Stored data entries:
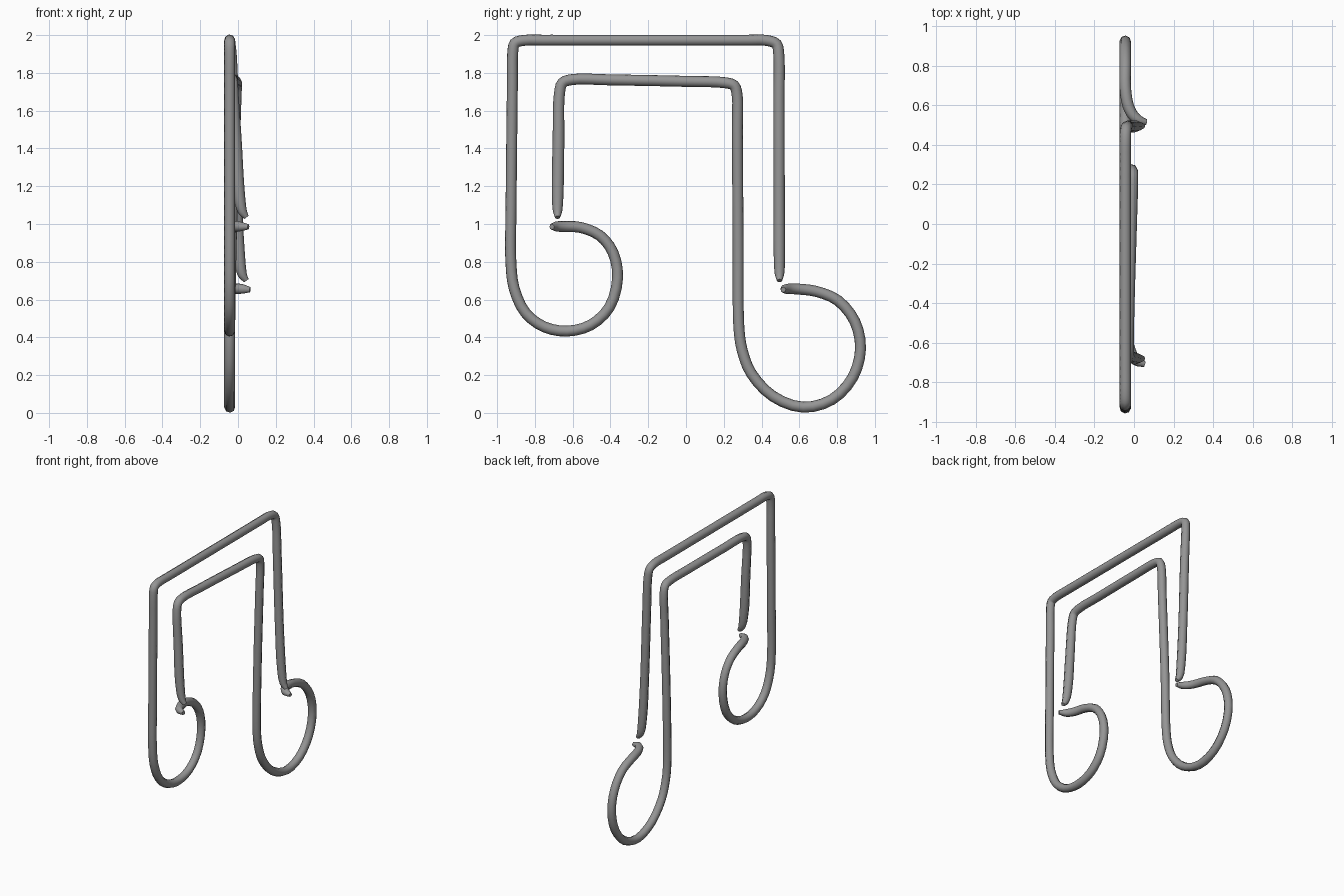
import bpy
import math
from mathutils import Vector

R = 0.029  # wire radius

# dark grey wire
steel = bpy.data.materials.new("dark_grey")
steel.diffuse_color = (0.3, 0.3, 0.3, 1)


def smooth_path(pts, step=0.05):
    """Centripetal Catmull-Rom through (x, y, z, radius) points."""
    p = [Vector(q) for q in pts]
    p = [2 * p[0] - p[1]] + p + [2 * p[-1] - p[-2]]
    out = []
    for i in range(1, len(p) - 2):
        a, b, c, d = p[i - 1:i + 3]
        t0 = 0.0
        t1 = t0 + (b - a).length ** 0.5
        t2 = t1 + (c - b).length ** 0.5
        t3 = t2 + (d - c).length ** 0.5
        n = max(3, min(8, round((c - b).length / step)))
        for k in range(n):
            t = t1 + (t2 - t1) * k / n
            ab = a.lerp(b, (t - t0) / (t1 - t0))
            bc = b.lerp(c, (t - t1) / (t2 - t1))
            cd = c.lerp(d, (t - t2) / (t3 - t2))
            abc = ab.lerp(bc, (t - t0) / (t2 - t0))
            bcd = bc.lerp(cd, (t - t1) / (t3 - t1))
            out.append(abc.lerp(bcd, (t - t1) / (t2 - t1)))
    out.append(p[-2])
    return out


def wire(name, pts):
    path = smooth_path(pts)
    cu = bpy.data.curves.new(name, 'CURVE')
    cu.dimensions = '3D'
    cu.bevel_depth = 1.0
    cu.bevel_resolution = 2
    cu.use_fill_caps = True
    cu.materials.append(steel)
    sp = cu.splines.new('POLY')
    sp.points.add(len(path) - 1)
    for q, v in zip(sp.points, path):
        q.co = (v[0], v[1], v[2], 1)
        q.radius = v[3]
    ob = bpy.data.objects.new(name, cu)
    bpy.context.collection.objects.link(ob)
    bpy.ops.object.select_all(action='DESELECT')
    ob.select_set(True)
    bpy.context.view_layer.objects.active = ob
    bpy.ops.object.convert(target='MESH')
    bpy.ops.object.shade_smooth_by_angle(angle=math.radians(65))


def flat(pairs, x=-0.044, r=R):
    """Planar stretch of wire given as (y, z) pairs."""
    return [(x, y, z, r) for y, z in pairs]


# outer wire: right stem tip, beam, left stem, left note head
wire("outer_wire",
     [(0.045, 0.495, 0.70, 0.014), (0.022, 0.495, 0.735, 0.025),
      (0.006, 0.494, 0.85, 0.030), (-0.010, 0.493, 1.15, 0.030),
      (-0.026, 0.492, 1.65, 0.030), (-0.036, 0.491, 1.90, R),
      (-0.042, 0.479, 1.953, R), (-0.044, 0.425, 1.972, R)]
     + flat([(0.33, 1.973), (0.2, 1.973), (-0.6, 1.973), (-0.76, 1.973),
             (-0.86, 1.972), (-0.906, 1.957),
             (-0.917, 1.91), (-0.919, 1.75), (-0.926, 1.1), (-0.927, 0.80),
             (-0.91, 0.66), (-0.85, 0.53), (-0.75, 0.455), (-0.63, 0.433),
             (-0.505, 0.465), (-0.405, 0.56), (-0.362, 0.717),
             (-0.387, 0.85)])
     + [(-0.044, -0.455, 0.938, R), (-0.038, -0.56, 0.982, R),
        (-0.02, -0.64, 0.986, R), (0.01, -0.69, 0.987, 0.026),
        (0.055, -0.71, 0.985, 0.014)])

# inner wire: left stem tip, lower beam, right stem, right note head
wire("inner_wire",
     [(0.045, -0.68, 1.035, 0.014), (0.022, -0.68, 1.07, 0.025),
      (0.004, -0.679, 1.18, 0.031), (-0.012, -0.675, 1.45, 0.031),
      (-0.026, -0.67, 1.69, 0.029), (-0.029, -0.654, 1.747, R),
      (-0.030, -0.60, 1.765, R), (-0.026, -0.4, 1.763, R),
      (-0.014, 0.0, 1.755, R), (-0.008, 0.205, 1.748, R),
      (-0.008, 0.255, 1.733, 0.029), (-0.010, 0.271, 1.68, R),
      (-0.016, 0.272, 1.5, R), (-0.036, 0.276, 0.9, R)]
     + flat([(0.281, 0.44), (0.298, 0.33), (0.345, 0.21), (0.46, 0.088),
             (0.62, 0.03), (0.772, 0.07), (0.883, 0.188), (0.924, 0.34),
             (0.894, 0.484)])
     + [(-0.044, 0.804, 0.595, R), (-0.044, 0.69, 0.643, R),
        (-0.03, 0.60, 0.655, R), (-0.005, 0.55, 0.657, 0.028),
        (0.025, 0.525, 0.656, 0.025), (0.064, 0.515, 0.652, 0.014)])
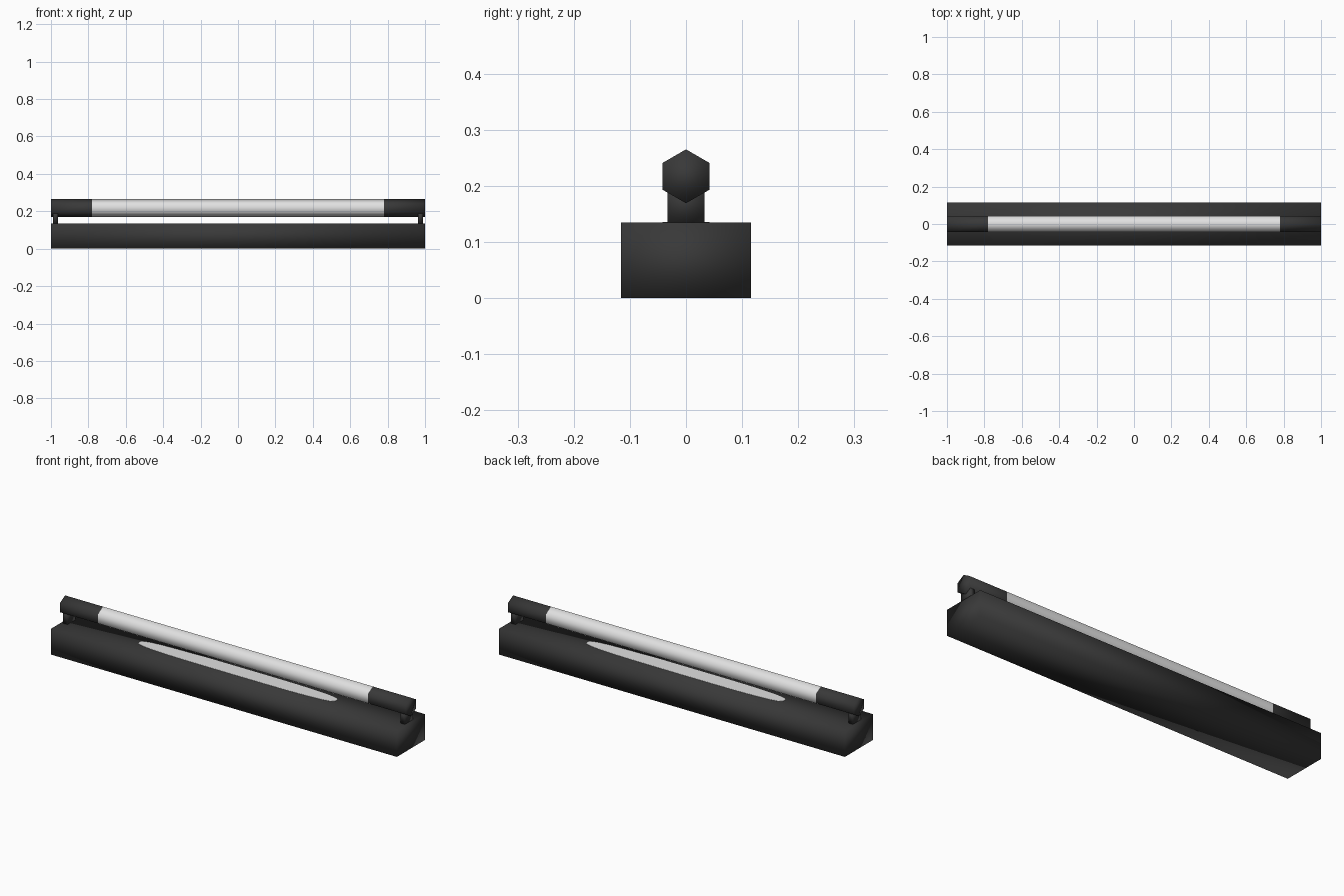
import bpy, bmesh
from math import pi, cos, sin, copysign

cube = bpy.data.objects.get("Cube")
if cube:
    bpy.data.objects.remove(cube, do_unlink=True)


def material(name, value):
    m = bpy.data.materials.new(name)
    m.use_nodes = True
    colour = (value, value, value, 1)
    m.diffuse_color = colour
    m.node_tree.nodes["Principled BSDF"].inputs["Base Color"].default_value = colour
    return m


DARK = material("charcoal", 0.04)
LIGHT = material("lamp white", 0.75)


def loft(name, rings, materials, smooth=True):
    """Skin a closed solid through rings of points."""
    bm = bmesh.new()
    loops = [[bm.verts.new(p) for p in ring] for ring in rings]
    n = len(loops[0])
    for a, b in zip(loops, loops[1:]):
        for i in range(n):
            j = (i + 1) % n
            bm.faces.new((a[i], a[j], b[j], b[i]))
    bm.faces.new(loops[0])
    bm.faces.new(loops[-1])
    bmesh.ops.recalc_face_normals(bm, faces=bm.faces)
    for f in bm.faces:
        f.smooth = smooth
    mesh = bpy.data.meshes.new(name)
    bm.to_mesh(mesh)
    bm.free()
    for m in materials:
        mesh.materials.append(m)
    obj = bpy.data.objects.new(name, mesh)
    bpy.context.collection.objects.link(obj)
    return obj


def box(name, x0, x1, half_y, z0, z1):
    profile = [(-half_y, z0), (half_y, z0), (half_y, z1), (-half_y, z1)]
    return loft(name, [[(x, y, z) for y, z in profile] for x in (x0, x1)], [DARK])


# Housing
BASE_TOP = 0.135
box("base_housing", -1, 1, 0.116, 0, BASE_TOP)

# Brackets holding the tube at both ends
for side, s in (("left", 1), ("right", -1)):
    box(side + "_bracket", s * 0.963, s * 0.988, 0.033, BASE_TOP, 0.2)

# Hexagonal tube: glowing middle, dark sockets at the ends
RADIUS, AXIS_Z, SOCKET = 0.048, 0.217, 0.78
hexagon = [(RADIUS * sin(k * pi / 3), AXIS_Z + RADIUS * cos(k * pi / 3)) for k in range(6)]
tube = loft("lamp_tube",
            [[(x, y, z) for y, z in hexagon] for x in (-1, -SOCKET, SOCKET, 1)],
            [DARK, LIGHT])
for face in tube.data.polygons:
    face.material_index = int(abs(face.center.x) < SOCKET / 2)


# Rounded pale strip on the housing under the tube
def rounded(t, size):
    return copysign(abs(t) ** 0.6, t) * size


steps = [2 * pi * k / 48 for k in range(48)]
loft("reflector_strip",
     [[(rounded(cos(a), 0.57), rounded(sin(a), 0.042), z) for a in steps]
      for z in (BASE_TOP - 0.001, BASE_TOP + 0.001)],
     [LIGHT], smooth=False)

**Work instructions**
Pictures stay out. Print the data exactly, from its first line through the line containing "cu.bevel_depth = 1.0".

**Output**
import bpy
import math
from mathutils import Vector

R = 0.029  # wire radius

# dark grey wire
steel = bpy.data.materials.new("dark_grey")
steel.diffuse_color = (0.3, 0.3, 0.3, 1)


def smooth_path(pts, step=0.05):
    """Centripetal Catmull-Rom through (x, y, z, radius) points."""
    p = [Vector(q) for q in pts]
    p = [2 * p[0] - p[1]] + p + [2 * p[-1] - p[-2]]
    out = []
    for i in range(1, len(p) - 2):
        a, b, c, d = p[i - 1:i + 3]
        t0 = 0.0
        t1 = t0 + (b - a).length ** 0.5
        t2 = t1 + (c - b).length ** 0.5
        t3 = t2 + (d - c).length ** 0.5
        n = max(3, min(8, round((c - b).length / step)))
        for k in range(n):
            t = t1 + (t2 - t1) * k / n
            ab = a.lerp(b, (t - t0) / (t1 - t0))
            bc = b.lerp(c, (t - t1) / (t2 - t1))
            cd = c.lerp(d, (t - t2) / (t3 - t2))
            abc = ab.lerp(bc, (t - t0) / (t2 - t0))
            bcd = bc.lerp(cd, (t - t1) / (t3 - t1))
            out.append(abc.lerp(bcd, (t - t1) / (t2 - t1)))
    out.append(p[-2])
    return out


def wire(name, pts):
    path = smooth_path(pts)
    cu = bpy.data.curves.new(name, 'CURVE')
    cu.dimensions = '3D'
    cu.bevel_depth = 1.0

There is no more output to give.